|Avocado||Persin levels; the pit can also get stuck in their intestine||Vomiting, diarrhea, and possible inflammation of esophagus, stomach, and intestine||If your pup ate any part of the pit or skin, or large amounts of the interior fruit itself||$500–$1,000 or up to $5,000 with surgery|
|Xylitol (artificial sweetener)||Blood sugar and insulin levels||Vomiting, diarrhea, weakness, collapse, liver failure, death||If your dog ingests any amount||$3,500–$5,000 or more|
|Coffee/tea/caffeine||Major organs: heart, lungs, liver, central nervous system, kidneys||Vomiting, diarrhea, shaking, panting, agitation, seizures||If your dog ingests any amount||$3,500–$5,000+|
|Garlic/onions||Red blood cells’ ability to carry oxygen||Vomiting, diarrhea, tiredness, weakness, drooling, pale gums, reddish urine, collapse, death||If your dog ingests half of a medium-to-large sized onion, or more than one bite of something with garlic||$1,000–$3,500|
|Grapes/raisins||Kidneys||Vomiting, diarrhea, increased thirst and urination, weakness, abdominal pain, kidney failure||If your dog eats any amount of grapes or raisins||$3,000–$4,500|
|Macadamia nuts||Pancreas||vomiting, diarrhea, weakness in legs, hyperthermia, depression||If your dog shows any symptoms, or has eaten more than. a couple of nuts||$1,000–$4,000, depending on severity|
|Yeast dough||Stomach||Vomiting, distended stomach, elevated heart rate, weakness, collapse, death||If your dog eats more than a single bite of unbaked yeast dough||$3,000–$5,000|

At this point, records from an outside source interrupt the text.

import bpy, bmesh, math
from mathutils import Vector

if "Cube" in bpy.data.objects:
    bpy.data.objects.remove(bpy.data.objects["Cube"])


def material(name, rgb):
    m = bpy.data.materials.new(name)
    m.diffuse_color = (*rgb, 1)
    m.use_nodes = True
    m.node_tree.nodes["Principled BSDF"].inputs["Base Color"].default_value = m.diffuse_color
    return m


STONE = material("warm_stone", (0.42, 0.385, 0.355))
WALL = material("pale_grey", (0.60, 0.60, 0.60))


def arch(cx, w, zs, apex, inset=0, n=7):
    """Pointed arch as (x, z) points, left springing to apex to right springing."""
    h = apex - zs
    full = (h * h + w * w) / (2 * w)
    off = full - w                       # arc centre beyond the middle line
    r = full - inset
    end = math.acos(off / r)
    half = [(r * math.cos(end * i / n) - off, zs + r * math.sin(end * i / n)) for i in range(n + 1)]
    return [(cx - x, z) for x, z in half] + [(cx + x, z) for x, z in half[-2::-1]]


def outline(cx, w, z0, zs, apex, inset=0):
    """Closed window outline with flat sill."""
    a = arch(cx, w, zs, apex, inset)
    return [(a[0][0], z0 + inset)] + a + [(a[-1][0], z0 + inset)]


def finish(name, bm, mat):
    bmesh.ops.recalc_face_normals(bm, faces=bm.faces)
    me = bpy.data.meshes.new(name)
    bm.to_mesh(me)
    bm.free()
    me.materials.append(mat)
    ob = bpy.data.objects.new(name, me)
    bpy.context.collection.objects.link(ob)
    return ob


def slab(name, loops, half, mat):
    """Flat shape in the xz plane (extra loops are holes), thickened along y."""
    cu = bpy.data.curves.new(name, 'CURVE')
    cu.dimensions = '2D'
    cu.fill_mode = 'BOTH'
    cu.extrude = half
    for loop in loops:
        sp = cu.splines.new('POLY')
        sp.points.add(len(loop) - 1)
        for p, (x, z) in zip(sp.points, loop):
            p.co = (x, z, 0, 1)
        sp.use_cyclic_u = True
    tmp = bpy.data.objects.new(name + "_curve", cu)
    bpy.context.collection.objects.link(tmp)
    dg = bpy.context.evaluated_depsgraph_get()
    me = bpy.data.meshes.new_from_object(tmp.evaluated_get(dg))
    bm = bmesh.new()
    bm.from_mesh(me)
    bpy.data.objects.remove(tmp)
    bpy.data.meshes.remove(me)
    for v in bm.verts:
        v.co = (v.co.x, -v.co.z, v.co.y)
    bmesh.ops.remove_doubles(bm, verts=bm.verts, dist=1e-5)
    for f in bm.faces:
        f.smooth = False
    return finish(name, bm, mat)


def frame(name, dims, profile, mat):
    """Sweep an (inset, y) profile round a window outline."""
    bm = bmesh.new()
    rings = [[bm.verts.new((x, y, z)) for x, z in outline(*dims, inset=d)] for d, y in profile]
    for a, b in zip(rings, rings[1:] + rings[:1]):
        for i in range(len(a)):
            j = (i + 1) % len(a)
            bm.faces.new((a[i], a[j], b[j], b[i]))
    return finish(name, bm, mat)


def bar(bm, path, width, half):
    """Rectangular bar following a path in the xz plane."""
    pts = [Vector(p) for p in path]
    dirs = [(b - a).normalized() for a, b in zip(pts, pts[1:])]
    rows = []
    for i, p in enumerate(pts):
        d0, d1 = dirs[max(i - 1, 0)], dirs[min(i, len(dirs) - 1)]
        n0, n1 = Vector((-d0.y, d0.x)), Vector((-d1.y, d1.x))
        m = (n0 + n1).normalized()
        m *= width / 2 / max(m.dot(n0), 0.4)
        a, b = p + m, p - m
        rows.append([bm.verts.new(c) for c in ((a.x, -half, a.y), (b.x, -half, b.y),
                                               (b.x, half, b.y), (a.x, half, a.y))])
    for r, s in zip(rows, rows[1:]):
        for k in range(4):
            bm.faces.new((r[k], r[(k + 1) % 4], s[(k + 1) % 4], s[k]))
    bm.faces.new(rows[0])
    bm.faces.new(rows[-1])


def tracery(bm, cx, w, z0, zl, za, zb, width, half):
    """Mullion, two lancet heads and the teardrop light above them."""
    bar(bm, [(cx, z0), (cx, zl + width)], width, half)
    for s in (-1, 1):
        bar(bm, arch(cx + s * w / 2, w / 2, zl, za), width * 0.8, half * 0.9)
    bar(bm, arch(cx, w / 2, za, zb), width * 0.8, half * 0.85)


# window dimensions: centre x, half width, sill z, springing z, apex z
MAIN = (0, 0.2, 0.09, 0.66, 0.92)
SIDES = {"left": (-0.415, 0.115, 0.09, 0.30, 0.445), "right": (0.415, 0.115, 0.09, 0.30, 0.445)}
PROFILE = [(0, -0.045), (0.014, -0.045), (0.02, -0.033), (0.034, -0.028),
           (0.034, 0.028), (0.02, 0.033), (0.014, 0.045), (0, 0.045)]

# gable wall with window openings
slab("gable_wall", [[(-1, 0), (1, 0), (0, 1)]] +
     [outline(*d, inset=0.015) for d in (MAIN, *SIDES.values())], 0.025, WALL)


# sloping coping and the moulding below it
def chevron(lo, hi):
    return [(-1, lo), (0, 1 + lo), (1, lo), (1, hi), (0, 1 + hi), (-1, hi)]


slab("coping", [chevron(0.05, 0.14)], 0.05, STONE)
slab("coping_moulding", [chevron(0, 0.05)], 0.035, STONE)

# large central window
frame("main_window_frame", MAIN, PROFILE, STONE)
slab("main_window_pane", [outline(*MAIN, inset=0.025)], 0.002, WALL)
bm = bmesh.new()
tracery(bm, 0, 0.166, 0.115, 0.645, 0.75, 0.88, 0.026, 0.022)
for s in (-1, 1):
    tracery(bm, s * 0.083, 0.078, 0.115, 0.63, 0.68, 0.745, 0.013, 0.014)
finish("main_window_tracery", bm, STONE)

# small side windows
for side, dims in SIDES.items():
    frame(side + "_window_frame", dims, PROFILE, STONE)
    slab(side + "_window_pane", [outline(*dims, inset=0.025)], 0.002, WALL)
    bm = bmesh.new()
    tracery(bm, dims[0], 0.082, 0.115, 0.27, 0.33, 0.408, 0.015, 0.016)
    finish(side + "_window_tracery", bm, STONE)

|Moldy walnuts||Brain||Depression of the nervous system, along with tremors, seizures, and death||If your dog eats any amount||$1,000–$5,000|